Absent from the introduction is discussion of oral poetry (mentioned in passing on p. 3) or of the circumstances of performance or composition. West does, however, identify the poems as “redactions of traditional material” (p. 2), and at times considers the relation between the lost Trojan epics and the Homeric poems. He points out cyclic material already familiar to “the Iliad poet” or “the Odyssey poet”. In the case of the Little Iliad, West notes that several actions narrated there are mentioned also in the Odyssey and concludes that “The Odyssey poet … must have known, if not that very poem, something quite similar” (p. 16). And in the case of the Aethiopis, which has long been recognized as having incorporated pre-Iliadic traditions, West outlines several stages in a process of development from pre-Iliadic to post-Iliadic narratives (p. 14). Perhaps the most controversial feature of West’s scheme is the assertion that Memnon is a “post-Iliadic” creation (p. 15). In support of this, West groups Memnon together with other late-arriving and late-appearing allies: Rhesus, a character from the “interpolated tenth rhapsody of the Iliad” (p. 14), and the Amazon Penthesilea, who “first appears in artistic representations around 600 BC” (p. 15). But we might instead pair the Memnon of the Aethiopis with the Lycian Sarpedon of the Iliad. Inclusion of Philoctetes in the catalogue of ships suggests Iliadic awareness of late-arriving heroes. And the prominence of Antilochus in the funeral games of Iliad 23 also seems to anticipate the plot of the Aithiopis or antecedent traditions in which Memnon’s slaying of Antilochus precipitated Achilles’ slaying of Memnon. Discussion of oral traditions might give the reader a better sense of the relation of one poem to another. And where West attempts to distinguish discrete stages in the development of mythological traditions and speaks of the influence of one poem on another poem, I would favor a model of poetic traditions developing in conjunction and influencing one another mutually, a model allowing us to identify some features as early and others as late although we might not be able to determine the absolute chronological relations of all the elements.

The designation of the water of the river Styx as the “Water of Shuddering” (p. 205) is likely to perplex a Greekless reader (cf. Garner on West in BMCR 2003.07.36). And the translation of μῦθος in Aristotle’s Poetics 1451a (p. 217) as “myth” instead of “plot” does not quite convey Aristotle’s meaning (for which cf. the introduction, p. 24). But generally the translations accurately render the sense of the Greek in clear English prose.
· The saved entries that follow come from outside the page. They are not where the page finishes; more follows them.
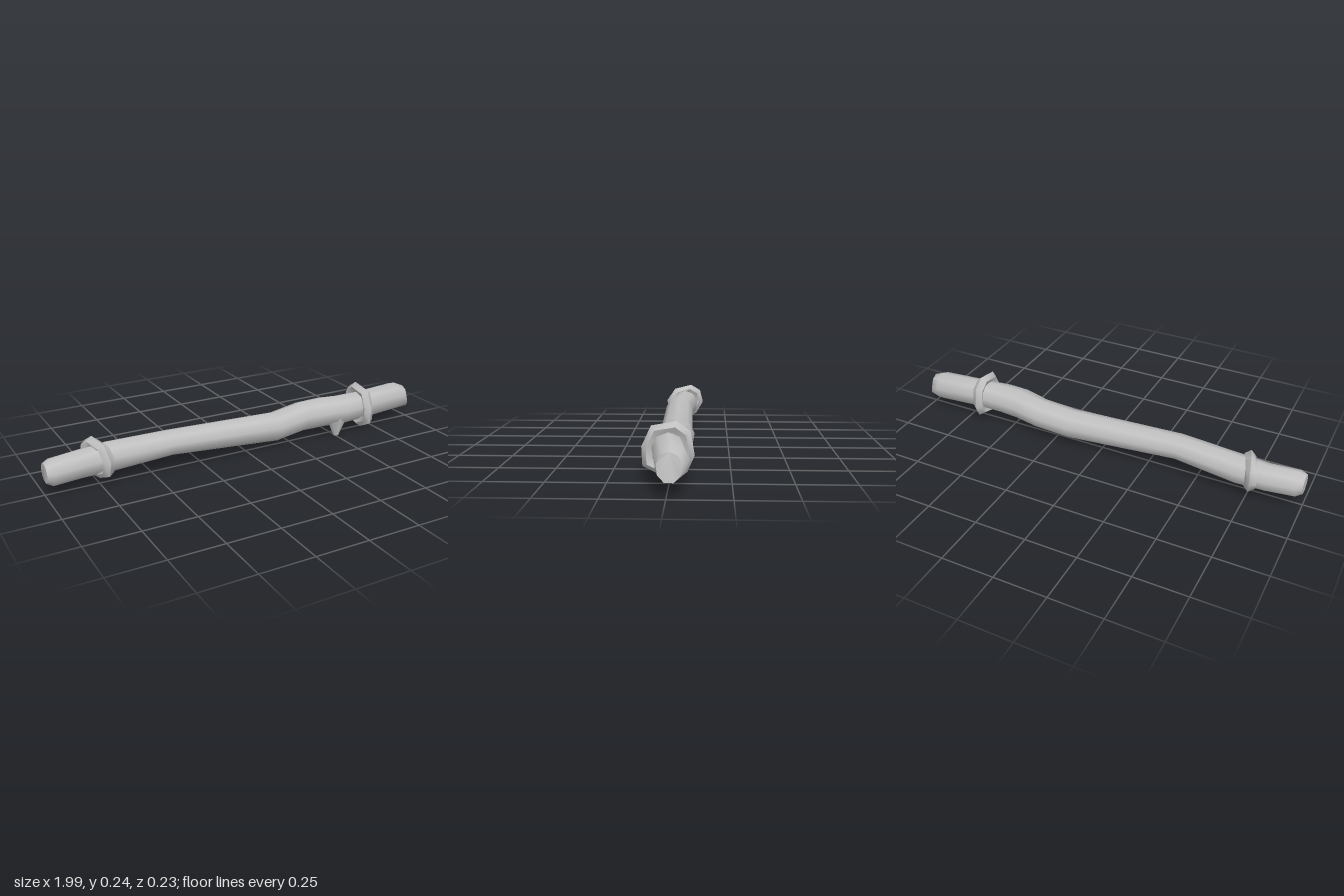
import * as THREE from 'three';
import { toCreasedNormals } from 'three/addons/utils/BufferGeometryUtils.js';

// Skin equal-sized cross-sections; closed joins last to first, otherwise ends are capped
function loft(sections, closed) {
  const n = sections[0].length, m = sections.length;
  const pos = sections.flat(2), idx = [];
  for (let i = 0; i < (closed ? m : m - 1); i++) {
    const k = (i + 1) % m;
    for (let j = 0; j < n; j++) {
      const l = (j + 1) % n;
      const a = i * n + j, b = i * n + l, c = k * n + j, d = k * n + l;
      idx.push(a, b, c, b, d, c);
    }
  }
  if (!closed) {
    for (let j = 1; j < n - 1; j++) {
      const e = (m - 1) * n;
      idx.push(0, j + 1, j, e, e + j, e + j + 1);
    }
  }
  const g = new THREE.BufferGeometry();
  g.setAttribute('position', new THREE.Float32BufferAttribute(pos, 3));
  g.setIndex(idx);
  return toCreasedNormals(g, 1.0);
}

// Knotted ring from its outer outline of [z, y] corners
function ringGeometry(outline, x, slope, cy, cz) {
  const profile = [[0, 0], [-0.027, 0.022], [-0.015, 0.05], [0.015, 0.05], [0.027, 0.022]];
  const sections = outline.map(([z, y]) => {
    const r = Math.hypot(z - cz, y - cy);
    return profile.map(([dx, inset]) => {
      const s = 1 - inset / r;
      const pz = cz + (z - cz) * s;
      return [x + slope * z + dx, cy + (y - cy) * s, pz];
    });
  });
  return loft(sections, true);
}

export function createModel() {
  const group = new THREE.Group();
  const grey = new THREE.MeshStandardMaterial({ color: 0xc0c0c0 });
  grey.name = 'grey wood';
  const add = (name, geometry) => {
    const mesh = new THREE.Mesh(geometry, grey);
    mesh.name = name;
    group.add(mesh);
    return mesh;
  };

  // Crooked shaft: x, bottom, top, back, front, lean of the cut
  const stations = [
    [-0.995, 0.065, 0.155, -0.04, 0.058, 0],
    [-0.965, 0.045, 0.17, -0.058, 0.068, 0],
    [-0.83, 0.045, 0.175, -0.08, 0.052, 0],
    [-0.69, 0.045, 0.186, -0.088, 0.052, 0],
    [-0.4, 0.072, 0.19, -0.068, 0.072, 0],
    [0.17, 0.025, 0.17, -0.08, 0.07, 0],
    [0.33, 0.043, 0.19, -0.094, 0.06, 0],
    [0.45, 0.052, 0.2, -0.08, 0.085, 0],
    [0.55, 0.05, 0.197, -0.068, 0.093, 0],
    [0.7, 0.052, 0.197, -0.064, 0.075, 0],
    [0.92, 0.055, 0.197, -0.088, 0.052, 0],
    [0.978, 0.06, 0.175, -0.062, 0.04, -0.012],
  ];
  const sides = 9;
  const sections = stations.map(([x, y0, y1, z0, z1, lean]) =>
    Array.from({ length: sides }, (_, j) => {
      const a = (j / sides) * Math.PI * 2;
      return [
        x + lean * Math.cos(a) + (lean ? 0.008 * Math.cos(2 * a) : 0),
        (y0 + y1) / 2 + Math.cos(a) * (y1 - y0) / 2,
        (z0 + z1) / 2 + Math.sin(a) * (z1 - z0) / 2,
      ];
    }));
  add('shaft', loft(sections, false));

  // Bands near both ends
  add('leftBand', ringGeometry([
    [-0.027, 0.24], [0.077, 0.222], [0.117, 0.135], [0.113, 0.055],
    [0.03, 0.012], [-0.075, 0.043], [-0.1, 0.1], [-0.083, 0.2],
  ], 0.672, 0.0, 0.125, 0.005));
  add('rightBand', ringGeometry([
    [-0.05, 0.215], [0.04, 0.195], [0.085, 0.13], [0.07, 0.055],
    [-0.01, 0.022], [-0.08, 0.05], [-0.118, 0.115], [-0.102, 0.182],
  ], -0.742, 0.28, 0.115, -0.015));

  // Broken twig stub under the shaft
  const stub = add('twigStub', toCreasedNormals(
    new THREE.CylinderGeometry(0.055, 0.013, 0.09, 6), 1.0));
  stub.scale.z = 0.75;
  stub.position.set(0.505, 0.048, 0.05);
  stub.rotation.set(-0.15, 0, -0.1);

  return group;
}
Errors of any kind are very few. The introduction to Pisander states that the fragments contain evidence for Heracles armed with a bow (p. 23), but as far as I can see, they indicate only that he is armed with a skin and a club. An accent is missing from μοιρίδιον in Cypria fr. 19 (p. 96). An asterisk indicating uncertainty of attribution is missing from the translation of Returns fr. 2* (p. 157). In Telemachy fr. 5 (p. 170) read τηλεγόνωι for τηλεμάχωι. The comparative numeration table for Eumelus’ Titanomachy on p. 305 should include an indication that Bernabé fr. 18 is from the section of Eumelus fragments entitled “fragmenta incerti operis”, not from Bernabé’s Titanomachy fragments.